**What the task asks:** Print the lines that run from the line with "0.0825, ribs: [-0.746]" to the line with "along the pallet", keeping both end lines, exactly as they appear in the entries below, and nothing else.

- - - - -

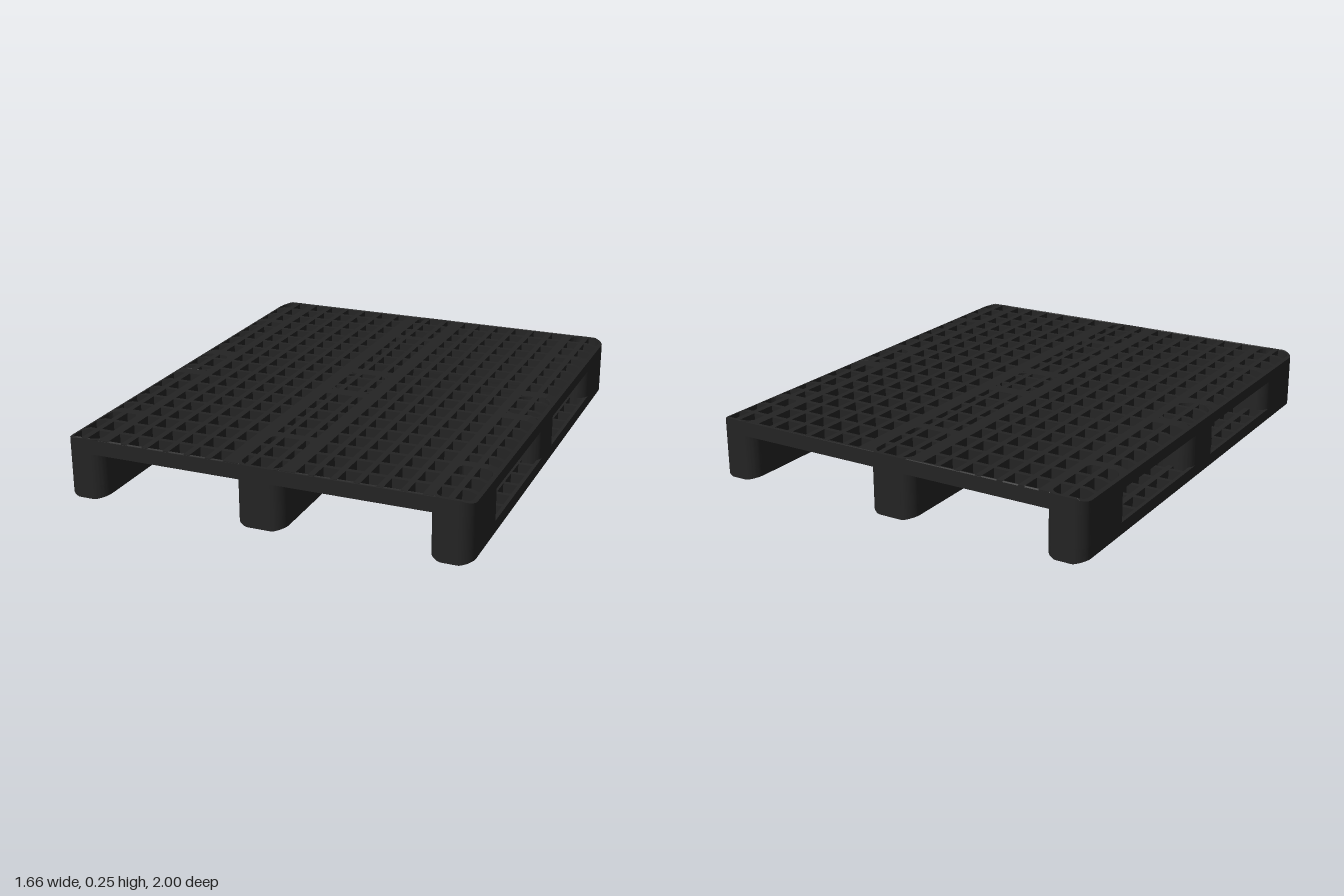
import * as THREE from 'three';
import { toCreasedNormals } from 'three/addons/utils/BufferGeometryUtils.js';

const W = 0.83, L = 1, H = 0.25;          // half width, half length, height
const T = 0.06, WALL = 0.015, R = 0.055;  // deck thickness, wall, corner radius
const material = new THREE.MeshStandardMaterial({ color: 0x242424 });

// long edges slope off slightly on the deck and under each runner
const slope = (d) => Math.max(0, d) / 0.045;
const deckTop = (x) => H - 0.015 * slope(Math.abs(x) - (W - 0.045));
const runnerBottom = (x, r) => 0.012 * slope(Math.abs(x - r.x) - (r.half - 0.045));

const runners = [
  { x: -0.7475, half: 0.0825, ribs: [-0.746] },
  { x: 0, half: 0.1, ribs: [-0.045, 0.045] },
  { x: 0.7475, half: 0.0825, ribs: [0.746] },
];
const blocks = [{ z: -0.835, half: 0.165 }, { z: 0, half: 0.122 }, { z: 0.835, half: 0.165 }];

// rib positions across and along the pallet
const ribX = [0.045, 0.21, 0.3, 0.39, 0.48, 0.57, 0.746].flatMap((x) => [-x, x]);
const ribZ = [0.055, 0.16, 0.265, 0.37, 0.473, 0.577, 0.682, 0.787, 0.893].flatMap((z) => [-z, z]);

function roundedRect(Type, hx, hy, r) {
  const p = new Type();
  p.absarc(hx - r, hy - r, r, 0, Math.PI / 2);
  p.absarc(r - hx, hy - r, r, Math.PI / 2, Math.PI);
  p.absarc(r - hx, r - hy, r, Math.PI, Math.PI * 1.5);
  p.absarc(hx - r, r - hy, r, Math.PI * 1.5, Math.PI * 2);
  p.closePath();
  return p;
}

function add(group, geometry, name) {
  const mesh = new THREE.Mesh(geometry, material);
  mesh.name = name;
  group.add(mesh);
}

// upright hollow wall with rounded corners; bottom and top are functions of x
function tube(x, z, hx, hz, bottom, top) {
  const shape = roundedRect(THREE.Shape, hx, hz, R);
  shape.holes.push(roundedRect(THREE.Path, hx - WALL, hz - WALL, R - WALL));
  const g = new THREE.ExtrudeGeometry(shape, { depth: 1, bevelEnabled: false, curveSegments: 6 });
  g.rotateX(-Math.PI / 2).translate(x, 0, z);
  const p = g.attributes.position;
  for (let i = 0; i < p.count; i++) {
    const px = p.getX(i);
    p.setY(i, p.getY(i) > 0.5 ? top(px) : bottom(px));
  }
  return toCreasedNormals(g, 0.6);
}

// bar running along x that follows the sloping edges
function crossBar(x0, x1, z, width, bottom, top, bends) {
  const xs = [x0, ...bends.filter((b) => b > x0 && b < x1), x1];
  const pts = xs.map((x) => new THREE.Vector2(x, bottom(x)));
  pts.push(...xs.reverse().map((x) => new THREE.Vector2(x, top(x))));
  const g = new THREE.ExtrudeGeometry(new THREE.Shape(pts), { depth: width, bevelEnabled: false });
  return g.translate(0, 0, z - width / 2);
}

// bar running along z
function longBar(x, width, y0, y1) {
  return new THREE.BoxGeometry(width, y1 - y0, 2 * L - 0.02).translate(x, (y0 + y1) / 2, 0);
}

function buildDeck() {
  const deck = new THREE.Group();
  deck.name = 'deck';
  const under = () => H - T;
  const bends = [-(W - 0.045), W - 0.045];
  add(deck, tube(0, 0, W, L, under, deckTop), 'deckRim');
  for (const x of ribX) add(deck, longBar(x, 0.025, H - T, H), 'deckLongRib');
  for (const z of ribZ) add(deck, crossBar(0.01 - W, W - 0.01, z, 0.02, under, deckTop, bends), 'deckCrossRib');
  // wide bands beside the runners
  for (const s of [-1, 1]) {
    add(deck, longBar(s * 0.661, 0.042, H - T, H), 'outerBand');
    add(deck, longBar(s * 0.116, 0.064, H - T, H), 'centreBand');
  }
  // wide bands across each runner at the block ends
  for (const r of runners) {
    for (const [z, w] of [[0.672, 0.045], [0.142, 0.055]]) {
      for (const s of [-1, 1]) {
        add(deck, crossBar(r.x - r.half + 0.005, r.x + r.half - 0.005, s * z, w, under, deckTop, bends), 'blockBand');
      }
    }
  }
  return deck;
}

function buildRunner(r) {
  const runner = new THREE.Group();
  runner.name = 'runner';
  const bottom = (x) => runnerBottom(x, r);
  const top = () => T;
  const bends = [r.x - r.half + 0.045, r.x + r.half - 0.045];
  add(runner, tube(r.x, 0, r.half, L, bottom, top), 'runnerRim');
  for (const x of r.ribs) add(runner, longBar(x, 0.025, 0, T), 'runnerLongRib');
  for (const z of ribZ) {
    add(runner, crossBar(r.x - r.half + 0.01, r.x + r.half - 0.01, z, 0.02, bottom, top, bends), 'runnerCrossRib');
  }
  // hollow blocks joining runner and deck
  for (const b of blocks) add(runner, tube(r.x, b.z, r.half, b.half, bottom, deckTop), 'block');
  return runner;
}

export function createModel() {
  const pallet = new THREE.Group();
  pallet.name = 'pallet';
  pallet.add(buildDeck());
  for (const r of runners) pallet.add(buildRunner(r));
  return pallet;
}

- - - - -

**Your response:**
  { x: -0.7475, half: 0.0825, ribs: [-0.746] },
  { x: 0, half: 0.1, ribs: [-0.045, 0.045] },
  { x: 0.7475, half: 0.0825, ribs: [0.746] },
];
const blocks = [{ z: -0.835, half: 0.165 }, { z: 0, half: 0.122 }, { z: 0.835, half: 0.165 }];

// rib positions across and along the pallet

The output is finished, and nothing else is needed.